**Task directions**
Please count the lines in the records below that include the word "path" and report only the total.

**Dataset extract**
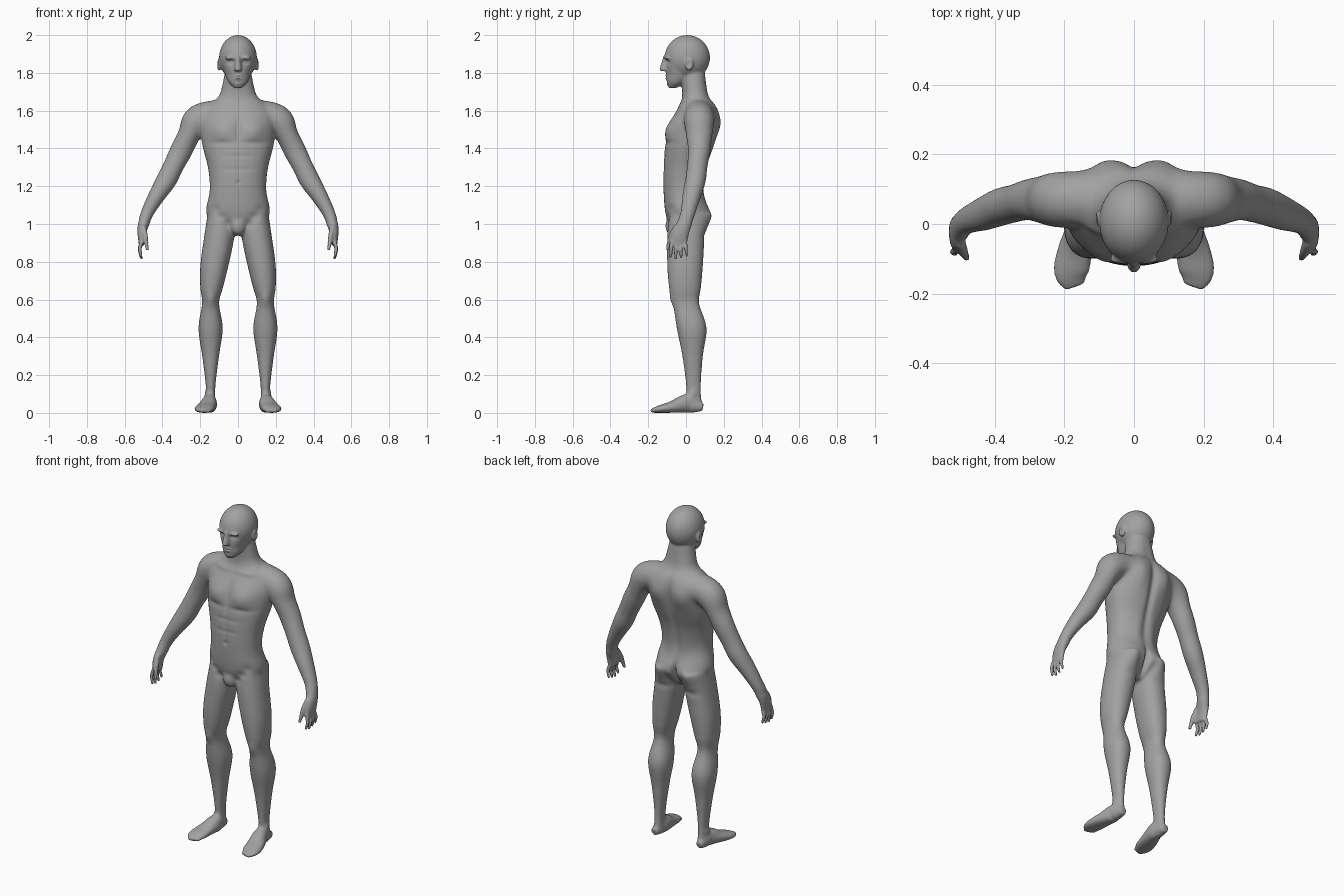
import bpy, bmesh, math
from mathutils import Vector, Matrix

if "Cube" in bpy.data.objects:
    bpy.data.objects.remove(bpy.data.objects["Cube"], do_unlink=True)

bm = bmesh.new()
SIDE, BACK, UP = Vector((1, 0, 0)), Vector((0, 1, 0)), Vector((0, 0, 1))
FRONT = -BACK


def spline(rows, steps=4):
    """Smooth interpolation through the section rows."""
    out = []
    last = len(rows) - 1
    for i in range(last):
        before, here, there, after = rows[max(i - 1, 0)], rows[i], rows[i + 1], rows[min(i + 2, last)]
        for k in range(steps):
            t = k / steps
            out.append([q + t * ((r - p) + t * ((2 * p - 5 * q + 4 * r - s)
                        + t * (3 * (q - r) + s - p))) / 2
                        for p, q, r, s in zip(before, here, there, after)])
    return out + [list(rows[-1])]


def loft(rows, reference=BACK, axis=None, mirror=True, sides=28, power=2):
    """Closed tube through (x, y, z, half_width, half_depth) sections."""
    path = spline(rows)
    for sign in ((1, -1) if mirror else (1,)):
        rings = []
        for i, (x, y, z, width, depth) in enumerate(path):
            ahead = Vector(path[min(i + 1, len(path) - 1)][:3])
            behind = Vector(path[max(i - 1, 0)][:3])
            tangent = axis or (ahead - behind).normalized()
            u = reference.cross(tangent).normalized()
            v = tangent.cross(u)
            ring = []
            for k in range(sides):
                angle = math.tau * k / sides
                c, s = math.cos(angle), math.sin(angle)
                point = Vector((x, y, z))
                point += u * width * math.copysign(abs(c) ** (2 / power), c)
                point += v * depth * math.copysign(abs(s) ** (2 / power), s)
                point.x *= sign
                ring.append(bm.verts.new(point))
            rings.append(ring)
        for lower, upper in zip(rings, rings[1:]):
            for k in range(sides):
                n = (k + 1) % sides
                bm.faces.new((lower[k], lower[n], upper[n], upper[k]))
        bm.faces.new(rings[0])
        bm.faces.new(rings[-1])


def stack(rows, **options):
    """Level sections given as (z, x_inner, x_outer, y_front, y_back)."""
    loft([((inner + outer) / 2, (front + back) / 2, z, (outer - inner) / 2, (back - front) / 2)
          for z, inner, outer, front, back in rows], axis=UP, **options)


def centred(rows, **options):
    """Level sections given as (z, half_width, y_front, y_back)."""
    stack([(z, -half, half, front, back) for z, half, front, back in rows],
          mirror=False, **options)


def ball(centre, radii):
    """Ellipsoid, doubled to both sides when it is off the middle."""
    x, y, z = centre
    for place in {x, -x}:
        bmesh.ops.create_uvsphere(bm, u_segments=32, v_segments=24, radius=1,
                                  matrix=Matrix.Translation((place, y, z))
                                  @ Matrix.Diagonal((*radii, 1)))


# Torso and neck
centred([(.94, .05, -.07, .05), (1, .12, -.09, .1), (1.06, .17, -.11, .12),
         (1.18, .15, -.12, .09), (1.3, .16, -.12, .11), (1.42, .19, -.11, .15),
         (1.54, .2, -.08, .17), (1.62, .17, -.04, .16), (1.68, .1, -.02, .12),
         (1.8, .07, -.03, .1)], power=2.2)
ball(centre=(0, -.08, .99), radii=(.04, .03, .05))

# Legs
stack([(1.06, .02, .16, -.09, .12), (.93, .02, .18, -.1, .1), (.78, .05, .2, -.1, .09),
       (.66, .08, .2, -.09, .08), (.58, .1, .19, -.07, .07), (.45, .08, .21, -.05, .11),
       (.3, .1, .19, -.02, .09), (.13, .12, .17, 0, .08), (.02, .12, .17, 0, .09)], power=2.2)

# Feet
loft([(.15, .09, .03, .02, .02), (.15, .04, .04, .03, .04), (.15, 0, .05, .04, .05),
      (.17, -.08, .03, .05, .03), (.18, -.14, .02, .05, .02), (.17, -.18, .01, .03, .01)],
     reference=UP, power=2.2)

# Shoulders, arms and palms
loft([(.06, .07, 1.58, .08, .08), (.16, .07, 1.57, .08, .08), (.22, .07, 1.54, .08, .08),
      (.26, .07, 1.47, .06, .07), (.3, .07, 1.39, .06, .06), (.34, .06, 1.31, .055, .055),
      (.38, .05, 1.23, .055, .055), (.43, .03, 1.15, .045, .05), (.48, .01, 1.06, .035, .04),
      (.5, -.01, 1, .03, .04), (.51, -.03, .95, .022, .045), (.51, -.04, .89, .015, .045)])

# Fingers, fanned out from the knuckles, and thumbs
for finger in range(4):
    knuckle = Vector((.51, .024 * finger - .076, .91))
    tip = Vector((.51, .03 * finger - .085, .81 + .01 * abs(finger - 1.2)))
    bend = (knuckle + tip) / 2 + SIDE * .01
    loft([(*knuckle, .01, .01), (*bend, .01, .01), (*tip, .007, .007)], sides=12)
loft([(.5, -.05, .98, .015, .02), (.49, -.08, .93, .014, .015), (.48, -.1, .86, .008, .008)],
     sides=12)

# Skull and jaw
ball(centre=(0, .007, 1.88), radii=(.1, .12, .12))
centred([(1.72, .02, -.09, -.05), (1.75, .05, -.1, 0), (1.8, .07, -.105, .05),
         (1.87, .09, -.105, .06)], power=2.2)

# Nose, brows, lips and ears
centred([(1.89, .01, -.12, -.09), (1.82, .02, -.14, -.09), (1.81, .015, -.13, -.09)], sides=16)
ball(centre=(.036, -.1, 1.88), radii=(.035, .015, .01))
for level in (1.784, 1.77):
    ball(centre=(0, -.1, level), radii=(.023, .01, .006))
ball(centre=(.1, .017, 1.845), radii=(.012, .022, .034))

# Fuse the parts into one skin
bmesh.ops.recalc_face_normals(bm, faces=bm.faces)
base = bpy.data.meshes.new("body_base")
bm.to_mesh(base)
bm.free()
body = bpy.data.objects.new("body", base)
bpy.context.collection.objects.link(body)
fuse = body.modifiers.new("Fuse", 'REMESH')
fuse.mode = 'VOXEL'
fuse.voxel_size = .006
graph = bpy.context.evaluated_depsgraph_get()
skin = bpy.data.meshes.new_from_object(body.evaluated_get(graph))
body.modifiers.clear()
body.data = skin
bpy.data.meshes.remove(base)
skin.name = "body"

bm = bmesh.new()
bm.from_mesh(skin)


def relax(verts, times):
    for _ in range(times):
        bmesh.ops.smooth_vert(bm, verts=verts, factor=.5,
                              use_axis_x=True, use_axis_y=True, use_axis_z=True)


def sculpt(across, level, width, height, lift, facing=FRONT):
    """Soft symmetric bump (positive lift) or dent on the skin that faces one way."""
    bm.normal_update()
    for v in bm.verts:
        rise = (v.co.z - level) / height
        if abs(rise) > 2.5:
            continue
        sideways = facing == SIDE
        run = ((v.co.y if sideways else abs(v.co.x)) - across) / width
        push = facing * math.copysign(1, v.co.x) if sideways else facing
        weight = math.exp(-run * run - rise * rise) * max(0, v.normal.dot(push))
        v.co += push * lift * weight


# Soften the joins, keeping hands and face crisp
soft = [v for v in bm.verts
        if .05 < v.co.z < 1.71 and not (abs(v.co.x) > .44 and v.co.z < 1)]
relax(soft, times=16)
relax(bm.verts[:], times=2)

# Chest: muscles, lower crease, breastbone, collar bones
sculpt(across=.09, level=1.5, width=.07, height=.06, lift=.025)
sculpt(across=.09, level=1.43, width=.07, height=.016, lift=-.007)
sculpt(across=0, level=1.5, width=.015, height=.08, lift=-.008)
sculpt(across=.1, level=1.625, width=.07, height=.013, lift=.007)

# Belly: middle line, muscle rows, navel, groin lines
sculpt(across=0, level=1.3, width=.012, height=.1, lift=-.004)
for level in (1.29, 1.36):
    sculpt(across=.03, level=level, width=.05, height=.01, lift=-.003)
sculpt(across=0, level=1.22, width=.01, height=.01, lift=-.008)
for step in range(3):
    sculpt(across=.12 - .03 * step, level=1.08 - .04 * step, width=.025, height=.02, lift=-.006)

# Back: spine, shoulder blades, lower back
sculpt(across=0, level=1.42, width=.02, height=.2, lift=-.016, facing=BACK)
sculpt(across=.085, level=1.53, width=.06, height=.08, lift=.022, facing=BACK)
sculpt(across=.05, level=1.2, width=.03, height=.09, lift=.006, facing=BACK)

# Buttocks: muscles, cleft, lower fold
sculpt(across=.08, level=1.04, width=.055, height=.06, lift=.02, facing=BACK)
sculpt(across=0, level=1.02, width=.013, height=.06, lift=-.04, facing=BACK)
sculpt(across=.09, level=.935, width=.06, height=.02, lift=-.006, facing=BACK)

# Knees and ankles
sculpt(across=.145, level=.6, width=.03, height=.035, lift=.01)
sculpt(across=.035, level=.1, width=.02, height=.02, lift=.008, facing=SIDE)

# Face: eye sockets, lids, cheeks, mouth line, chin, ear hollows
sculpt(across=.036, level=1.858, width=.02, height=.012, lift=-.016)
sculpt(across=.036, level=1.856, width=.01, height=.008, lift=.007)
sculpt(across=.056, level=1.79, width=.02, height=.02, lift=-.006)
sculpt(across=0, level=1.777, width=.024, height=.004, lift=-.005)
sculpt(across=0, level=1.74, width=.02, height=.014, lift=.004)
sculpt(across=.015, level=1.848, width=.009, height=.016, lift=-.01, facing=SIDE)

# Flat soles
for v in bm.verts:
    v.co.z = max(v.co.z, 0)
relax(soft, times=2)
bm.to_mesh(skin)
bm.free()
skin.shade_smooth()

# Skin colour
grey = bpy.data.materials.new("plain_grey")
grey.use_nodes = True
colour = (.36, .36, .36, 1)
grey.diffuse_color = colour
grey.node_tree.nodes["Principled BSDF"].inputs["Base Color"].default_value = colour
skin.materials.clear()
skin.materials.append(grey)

**Answer to this task**
4